__EXERCISE INSTRUCTIONS__:
From the first line of the entries below to the line with "geom=all_geometry(bm), plane_co=normal *", give each line again exactly.

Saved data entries
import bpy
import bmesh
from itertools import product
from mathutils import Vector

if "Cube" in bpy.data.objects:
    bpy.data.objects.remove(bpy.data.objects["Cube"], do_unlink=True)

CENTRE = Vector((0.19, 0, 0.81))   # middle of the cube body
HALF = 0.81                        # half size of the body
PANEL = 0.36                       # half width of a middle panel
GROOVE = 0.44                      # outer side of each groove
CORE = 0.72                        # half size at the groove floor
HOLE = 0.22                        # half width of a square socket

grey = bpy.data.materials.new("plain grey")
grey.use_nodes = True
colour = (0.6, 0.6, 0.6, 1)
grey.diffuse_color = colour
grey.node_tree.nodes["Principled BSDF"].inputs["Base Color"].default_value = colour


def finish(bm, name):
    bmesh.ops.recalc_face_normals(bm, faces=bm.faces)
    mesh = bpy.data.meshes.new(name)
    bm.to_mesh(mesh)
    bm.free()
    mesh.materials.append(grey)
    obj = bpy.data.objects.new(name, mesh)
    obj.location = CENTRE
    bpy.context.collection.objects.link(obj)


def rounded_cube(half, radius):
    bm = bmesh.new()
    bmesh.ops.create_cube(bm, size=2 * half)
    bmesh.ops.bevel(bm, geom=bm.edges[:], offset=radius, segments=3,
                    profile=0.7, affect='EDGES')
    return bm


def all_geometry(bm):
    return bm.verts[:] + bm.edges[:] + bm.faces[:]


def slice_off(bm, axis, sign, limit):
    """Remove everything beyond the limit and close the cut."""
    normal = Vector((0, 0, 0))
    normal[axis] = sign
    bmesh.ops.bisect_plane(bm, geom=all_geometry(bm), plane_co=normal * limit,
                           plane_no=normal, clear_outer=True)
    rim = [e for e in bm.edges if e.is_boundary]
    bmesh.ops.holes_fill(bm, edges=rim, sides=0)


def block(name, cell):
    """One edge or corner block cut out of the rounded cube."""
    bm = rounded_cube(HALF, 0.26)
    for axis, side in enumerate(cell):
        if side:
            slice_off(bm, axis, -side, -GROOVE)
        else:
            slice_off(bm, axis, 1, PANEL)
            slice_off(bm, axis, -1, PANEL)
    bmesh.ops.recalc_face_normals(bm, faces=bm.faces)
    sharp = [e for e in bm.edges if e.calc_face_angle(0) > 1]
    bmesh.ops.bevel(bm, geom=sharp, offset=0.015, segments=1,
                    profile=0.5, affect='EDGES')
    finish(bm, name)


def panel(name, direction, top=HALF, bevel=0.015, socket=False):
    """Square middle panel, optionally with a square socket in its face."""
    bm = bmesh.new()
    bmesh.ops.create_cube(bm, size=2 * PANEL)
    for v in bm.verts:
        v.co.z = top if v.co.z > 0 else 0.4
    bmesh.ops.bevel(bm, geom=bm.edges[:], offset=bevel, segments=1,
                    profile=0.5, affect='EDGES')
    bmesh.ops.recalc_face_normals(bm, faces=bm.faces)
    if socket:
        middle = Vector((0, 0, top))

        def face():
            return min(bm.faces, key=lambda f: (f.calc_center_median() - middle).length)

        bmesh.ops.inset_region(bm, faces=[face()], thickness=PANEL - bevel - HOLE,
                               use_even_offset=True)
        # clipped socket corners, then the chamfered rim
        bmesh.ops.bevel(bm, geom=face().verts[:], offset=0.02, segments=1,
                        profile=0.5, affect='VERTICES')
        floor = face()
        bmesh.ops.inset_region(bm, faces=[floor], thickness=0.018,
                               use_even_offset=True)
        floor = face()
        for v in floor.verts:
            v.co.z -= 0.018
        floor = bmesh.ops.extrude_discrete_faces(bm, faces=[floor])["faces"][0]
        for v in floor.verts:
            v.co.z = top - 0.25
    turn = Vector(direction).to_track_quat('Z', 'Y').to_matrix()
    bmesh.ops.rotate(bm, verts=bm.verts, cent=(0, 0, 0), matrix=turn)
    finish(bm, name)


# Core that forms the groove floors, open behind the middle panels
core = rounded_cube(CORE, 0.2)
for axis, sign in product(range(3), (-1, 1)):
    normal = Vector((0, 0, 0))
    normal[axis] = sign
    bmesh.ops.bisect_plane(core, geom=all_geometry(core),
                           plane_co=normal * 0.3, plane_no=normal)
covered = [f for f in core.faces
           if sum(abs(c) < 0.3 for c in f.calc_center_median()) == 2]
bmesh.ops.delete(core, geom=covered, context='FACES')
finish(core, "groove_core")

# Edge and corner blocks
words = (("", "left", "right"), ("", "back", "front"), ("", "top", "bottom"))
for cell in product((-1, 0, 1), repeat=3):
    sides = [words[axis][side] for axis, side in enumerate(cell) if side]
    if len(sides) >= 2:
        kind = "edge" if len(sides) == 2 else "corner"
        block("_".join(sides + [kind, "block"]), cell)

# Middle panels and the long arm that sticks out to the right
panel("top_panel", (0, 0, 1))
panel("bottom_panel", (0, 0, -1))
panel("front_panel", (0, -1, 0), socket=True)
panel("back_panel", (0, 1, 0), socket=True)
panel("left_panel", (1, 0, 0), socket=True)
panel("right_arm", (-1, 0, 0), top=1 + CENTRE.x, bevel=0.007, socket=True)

__EXPECTED OUTPUT__:
import bpy
import bmesh
from itertools import product
from mathutils import Vector

if "Cube" in bpy.data.objects:
    bpy.data.objects.remove(bpy.data.objects["Cube"], do_unlink=True)

CENTRE = Vector((0.19, 0, 0.81))   # middle of the cube body
HALF = 0.81                        # half size of the body
PANEL = 0.36                       # half width of a middle panel
GROOVE = 0.44                      # outer side of each groove
CORE = 0.72                        # half size at the groove floor
HOLE = 0.22                        # half width of a square socket

grey = bpy.data.materials.new("plain grey")
grey.use_nodes = True
colour = (0.6, 0.6, 0.6, 1)
grey.diffuse_color = colour
grey.node_tree.nodes["Principled BSDF"].inputs["Base Color"].default_value = colour


def finish(bm, name):
    bmesh.ops.recalc_face_normals(bm, faces=bm.faces)
    mesh = bpy.data.meshes.new(name)
    bm.to_mesh(mesh)
    bm.free()
    mesh.materials.append(grey)
    obj = bpy.data.objects.new(name, mesh)
    obj.location = CENTRE
    bpy.context.collection.objects.link(obj)


def rounded_cube(half, radius):
    bm = bmesh.new()
    bmesh.ops.create_cube(bm, size=2 * half)
    bmesh.ops.bevel(bm, geom=bm.edges[:], offset=radius, segments=3,
                    profile=0.7, affect='EDGES')
    return bm


def all_geometry(bm):
    return bm.verts[:] + bm.edges[:] + bm.faces[:]


def slice_off(bm, axis, sign, limit):
    """Remove everything beyond the limit and close the cut."""
    normal = Vector((0, 0, 0))
    normal[axis] = sign
    bmesh.ops.bisect_plane(bm, geom=all_geometry(bm), plane_co=normal * limit,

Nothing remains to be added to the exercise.